User research with OCHA staff in New York in February 2019. Credit: Katelyn Rogers

Data literacy is increasingly crucial for today’s humanitarians. There has been a rapid and significant shift in the role data plays in the humanitarian sector. Many aspects of the work are shaped by data and nearly all humanitarians are using data. Yet while data use is ubiquitous, data skills are not. OCHA’s Centre for Humanitarian Data is working to change this.

Data is seen primarily as the work of information managers, who carry out data processing and analysis. Non-technical humanitarians often believe that data management is a specialized domain, though often they are required to contextualize and synthesize analysis for decision makers. 

This past January, more than 1,200 humanitarians participated in a broad-based survey carried out by the Centre. The survey results found that all humanitarians are working with data. At the same time, they generally are not hired for their technical capacity and have not received formal training to work with data. The most commonly reported challenges: Collecting primary data and assessing and improving the quality of data, as well as presenting data to different stakeholders. 

As part of the survey follow-up, the Centre, which is in The Hague in the Netherlands, recently hosted 20 OCHA Humanitarian Affairs Officers (HAOs) for its first data literacy foundation programme. Improving the data skills of HAOs will allow for better collaboration with data and information management teams and improve their ability to communicate data-driven insights to senior leaders.

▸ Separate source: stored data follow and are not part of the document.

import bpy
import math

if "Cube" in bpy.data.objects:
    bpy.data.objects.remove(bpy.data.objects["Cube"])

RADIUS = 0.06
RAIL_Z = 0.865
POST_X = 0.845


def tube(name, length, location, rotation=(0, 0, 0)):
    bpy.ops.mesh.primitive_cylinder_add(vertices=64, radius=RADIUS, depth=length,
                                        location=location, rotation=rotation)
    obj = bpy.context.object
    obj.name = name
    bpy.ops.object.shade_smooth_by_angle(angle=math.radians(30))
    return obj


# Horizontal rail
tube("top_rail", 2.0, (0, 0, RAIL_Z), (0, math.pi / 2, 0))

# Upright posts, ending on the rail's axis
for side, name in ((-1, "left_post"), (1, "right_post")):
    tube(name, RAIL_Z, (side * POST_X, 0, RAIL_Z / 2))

Training objectives included:

  • Empowering non-technical humanitarians to use data more effectively
  • Bridging the gap between technical staff and decision makers on data needs
  • Increasing demand for better data and more targeted data collection
  • Improving conversations around data so that no one gets lost in technical language

It is recognized that data skills-building takes time. Based on research and good practice in learning uptake, OCHA’s Centre for Humanitarian Data is supporting humanitarians through microlearning for specific tasks, intensive training followed by on-the-job support, and exposure to experts in the field. 

In addition, it is essential to develop data awareness and knowledge within the senior leadership of an organization. Not only are senior leaders crucial to the data management process, they can drive an organization’s data culture and use their influence to ensure smart investments in data.

Improving the way we interact with and use data has the potential to affect every step of the data management process and, ultimately, the humanitarian response. The Centre will continue to help bring technical talent together with decision makers, communicators and subject matter experts so that humanitarians can get the most from data. To truly move the needle on data literacy, we need to create a strong data culture where every decision is informed by data.